**EXERCISE BRIEF:**
Copy the lines from the start of the records below through the line containing "ob.data = done", both included, and leave out the pictures.
___ EXTRACTED RECORDS
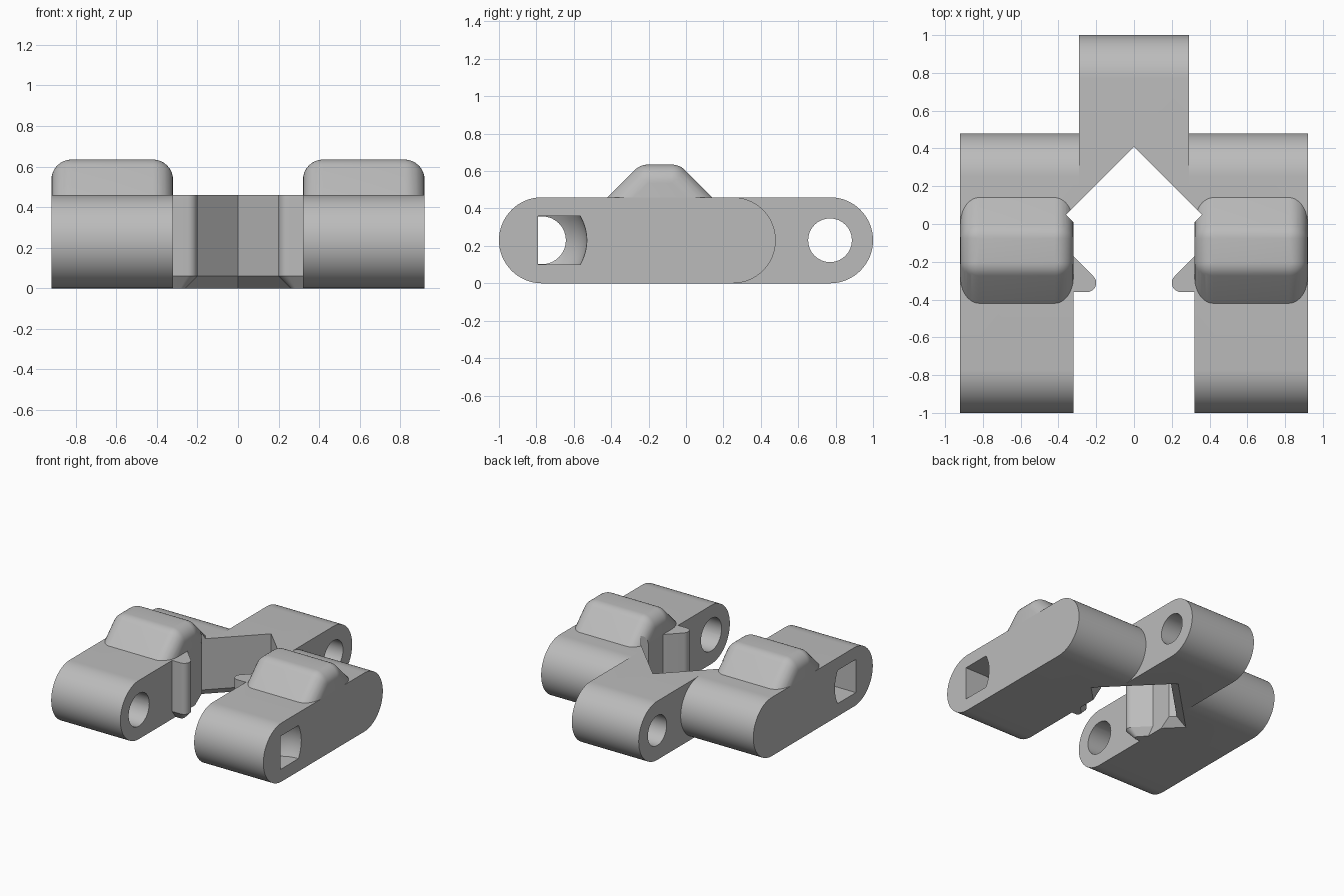
import bpy, bmesh, math
from mathutils import Matrix, Vector

cube = bpy.data.objects.get("Cube")
if cube:
    bpy.data.objects.remove(cube, do_unlink=True)

grey = bpy.data.materials.new("plain grey")
grey.use_nodes = True
COLOR = (0.5, 0.5, 0.5, 1)
grey.diffuse_color = COLOR
grey.node_tree.nodes["Principled BSDF"].inputs["Base Color"].default_value = COLOR

H = 0.46          # body height
R = H / 2         # end rounding
SEG = 32


def make(name, bm):
    bmesh.ops.recalc_face_normals(bm, faces=bm.faces)
    mesh = bpy.data.meshes.new(name)
    bm.to_mesh(mesh)
    bm.free()
    mesh.materials.append(grey)
    ob = bpy.data.objects.new(name, mesh)
    bpy.context.collection.objects.link(ob)
    return ob


def loft(name, rings):
    """Closed solid through equal rings of points."""
    bm = bmesh.new()
    rows = [[bm.verts.new(p) for p in ring] for ring in rings]
    n = len(rows[0])
    for a, b in zip(rows, rows[1:]):
        for i in range(n):
            j = (i + 1) % n
            bm.faces.new((a[i], a[j], b[j], b[i]))
    bm.faces.new(rows[0])
    bm.faces.new(rows[-1])
    return make(name, bm)


def arc(cy, cz, r, start, end, n=SEG):
    return [(cy + r * math.cos(t), cz + r * math.sin(t))
            for t in (math.radians(start + (end - start) * i / n) for i in range(n + 1))]


def along_x(name, x0, x1, pts):
    return loft(name, [[(x, y, z) for y, z in pts] for x in (x0, x1)])


def round_back(y0, y1):
    return [(y0, 0)] + arc(y1 - R, R, R, -90, 90) + [(y0, H)]


def cut(ob, *cutters):
    for c in cutters:
        mod = ob.modifiers.new("cut", 'BOOLEAN')
        mod.operation, mod.solver, mod.object = 'DIFFERENCE', 'EXACT', c
    bpy.context.view_layer.update()
    done = bpy.data.meshes.new_from_object(ob.evaluated_get(bpy.context.evaluated_depsgraph_get()))
    ob.modifiers.clear()
    ob.data = done


# Cutters: diamond opening with flared foot, pin holes, curved side pocket
def diamond(r, z):
    return [(r, 0.05, z), (0, 0.05 + r, z), (-r, 0.05, z), (0, 0.05 - r, z)]


opening = loft("opening_cutter", [diamond(0.46, -0.01), diamond(0.36, 0.06), diamond(0.36, 1)])
arm_hole = along_x("arm_hole_cutter", 0.2, 0.71, arc(-0.77, R, 0.128, 0, 360)[:-1])
back_hole = along_x("back_hole_cutter", -0.5, 0.5, arc(0.77, R, 0.117, 0, 360)[:-1])

bm = bmesh.new()
outline = [(0, -0.13)] + [(0.26 - 0.035 * (k / 6) ** 2, 0.13 * k / 6) for k in range(-6, 7)] + [(0, 0.13)]
verts = [bm.verts.new((0.92 + r, -0.79, R + z)) for r, z in outline]
face = bm.faces.new(verts)
bmesh.ops.spin(bm, geom=[face, *face.edges, *verts], cent=(0.92, -0.79, 0), axis=(0, 0, 1),
               angle=math.pi, steps=SEG)
bmesh.ops.remove_doubles(bm, verts=bm.verts, dist=1e-5)
# Replace the doubled end caps by one flat wall
bmesh.ops.delete(bm, geom=[f for f in bm.faces if all(abs(v.co.y + 0.79) < 1e-4 for v in f.verts)],
                 context='FACES')
bmesh.ops.delete(bm, geom=[e for e in bm.edges if not e.link_faces], context='EDGES')
bmesh.ops.holes_fill(bm, edges=[e for e in bm.edges if e.is_boundary], sides=0)
pocket = make("pocket_cutter", bm)

# Arm: long bar rounded at both ends
arm = along_x("left_arm", 0.32, 0.92,
              arc(0.48 - R, R, R, -90, 90) + arc(R - 1, R, R, 90, 270))
cut(arm, opening, arm_hole, pocket)

# Shoulder: strip joining arm to the centre block
shoulder = along_x("left_shoulder", 0.29, 0.32, round_back(0.06, 0.48))
cut(shoulder, opening)

# Centre block with pin hole
block = along_x("centre_block", -0.29, 0.29, round_back(0.06, 1))
cut(block, opening, back_hole)

# Hump: hull of spheres gives an evenly rounded wedge
bm = bmesh.new()
r = 0.1
for z in (0.635 - r, 0.35):
    for y in (-0.88 + r * math.sqrt(2) + z, 0.60 - r * math.sqrt(2) - z):
        for x in (0.32 + r, 0.92 - r):
            bmesh.ops.create_uvsphere(bm, u_segments=SEG, v_segments=16, radius=r,
                                      matrix=Matrix.Translation((x, y, z)))
pts = [v.co.copy() for v in bm.verts]
bm.free()
bm = bmesh.new()
for p in pts:
    bm.verts.new(p)
hull = bmesh.ops.convex_hull(bm, input=bm.verts)
bmesh.ops.delete(bm, geom=[v for v in bm.verts if not v.link_faces], context='VERTS')
bmesh.ops.dissolve_limit(bm, angle_limit=0.005, verts=bm.verts, edges=bm.edges)
cutline = bmesh.ops.bisect_plane(bm, geom=[*bm.verts, *bm.edges, *bm.faces],
                                 plane_co=(0, 0, H - 0.002), plane_no=(0, 0, 1), clear_inner=True)
bmesh.ops.holes_fill(bm, edges=[e for e in bm.edges if e.is_boundary], sides=0)
hump = make("left_hump", bm)
cut(hump, opening)

# Catch: small rounded tooth with a tapered foot
tooth = [(0.32, -0.36), (0.32, -0.17)] + arc(0.248, -0.312, 0.048, 135, 270, 10)
foot = [(0.32 + (x - 0.32) * 0.5, -0.27 + (y + 0.27) * 0.5) for x, y in tooth]
catch = loft("left_catch", [[(x, y, z) for x, y in ring]
                            for ring, z in ((foot, 0), (tooth, 0.06), (tooth, H))])

for c in (opening, arm_hole, back_hole, pocket):
    bpy.data.objects.remove(c, do_unlink=True)

# Mirror the left parts to the right
parts = [block]
for ob in (arm, shoulder, hump, catch):
    twin = ob.copy()
    twin.data = ob.data.copy()
    twin.name = ob.name.replace("left", "right")
    twin.data.transform(Matrix.Scale(-1, 4, Vector((1, 0, 0))))
    twin.data.flip_normals()
    bpy.context.collection.objects.link(twin)
    parts += [ob, twin]

# Smooth rounded surfaces, keep edges sharp
bpy.ops.object.select_all(action='DESELECT')
for ob in parts:
    ob.select_set(True)
bpy.context.view_layer.objects.active = block
bpy.ops.object.shade_smooth_by_angle(angle=math.radians(30))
______
**OUTPUT FOR THIS EXERCISE:**
import bpy, bmesh, math
from mathutils import Matrix, Vector

cube = bpy.data.objects.get("Cube")
if cube:
    bpy.data.objects.remove(cube, do_unlink=True)

grey = bpy.data.materials.new("plain grey")
grey.use_nodes = True
COLOR = (0.5, 0.5, 0.5, 1)
grey.diffuse_color = COLOR
grey.node_tree.nodes["Principled BSDF"].inputs["Base Color"].default_value = COLOR

H = 0.46          # body height
R = H / 2         # end rounding
SEG = 32


def make(name, bm):
    bmesh.ops.recalc_face_normals(bm, faces=bm.faces)
    mesh = bpy.data.meshes.new(name)
    bm.to_mesh(mesh)
    bm.free()
    mesh.materials.append(grey)
    ob = bpy.data.objects.new(name, mesh)
    bpy.context.collection.objects.link(ob)
    return ob


def loft(name, rings):
    """Closed solid through equal rings of points."""
    bm = bmesh.new()
    rows = [[bm.verts.new(p) for p in ring] for ring in rings]
    n = len(rows[0])
    for a, b in zip(rows, rows[1:]):
        for i in range(n):
            j = (i + 1) % n
            bm.faces.new((a[i], a[j], b[j], b[i]))
    bm.faces.new(rows[0])
    bm.faces.new(rows[-1])
    return make(name, bm)


def arc(cy, cz, r, start, end, n=SEG):
    return [(cy + r * math.cos(t), cz + r * math.sin(t))
            for t in (math.radians(start + (end - start) * i / n) for i in range(n + 1))]


def along_x(name, x0, x1, pts):
    return loft(name, [[(x, y, z) for y, z in pts] for x in (x0, x1)])


def round_back(y0, y1):
    return [(y0, 0)] + arc(y1 - R, R, R, -90, 90) + [(y0, H)]


def cut(ob, *cutters):
    for c in cutters:
        mod = ob.modifiers.new("cut", 'BOOLEAN')
        mod.operation, mod.solver, mod.object = 'DIFFERENCE', 'EXACT', c
    bpy.context.view_layer.update()
    done = bpy.data.meshes.new_from_object(ob.evaluated_get(bpy.context.evaluated_depsgraph_get()))
    ob.modifiers.clear()
    ob.data = done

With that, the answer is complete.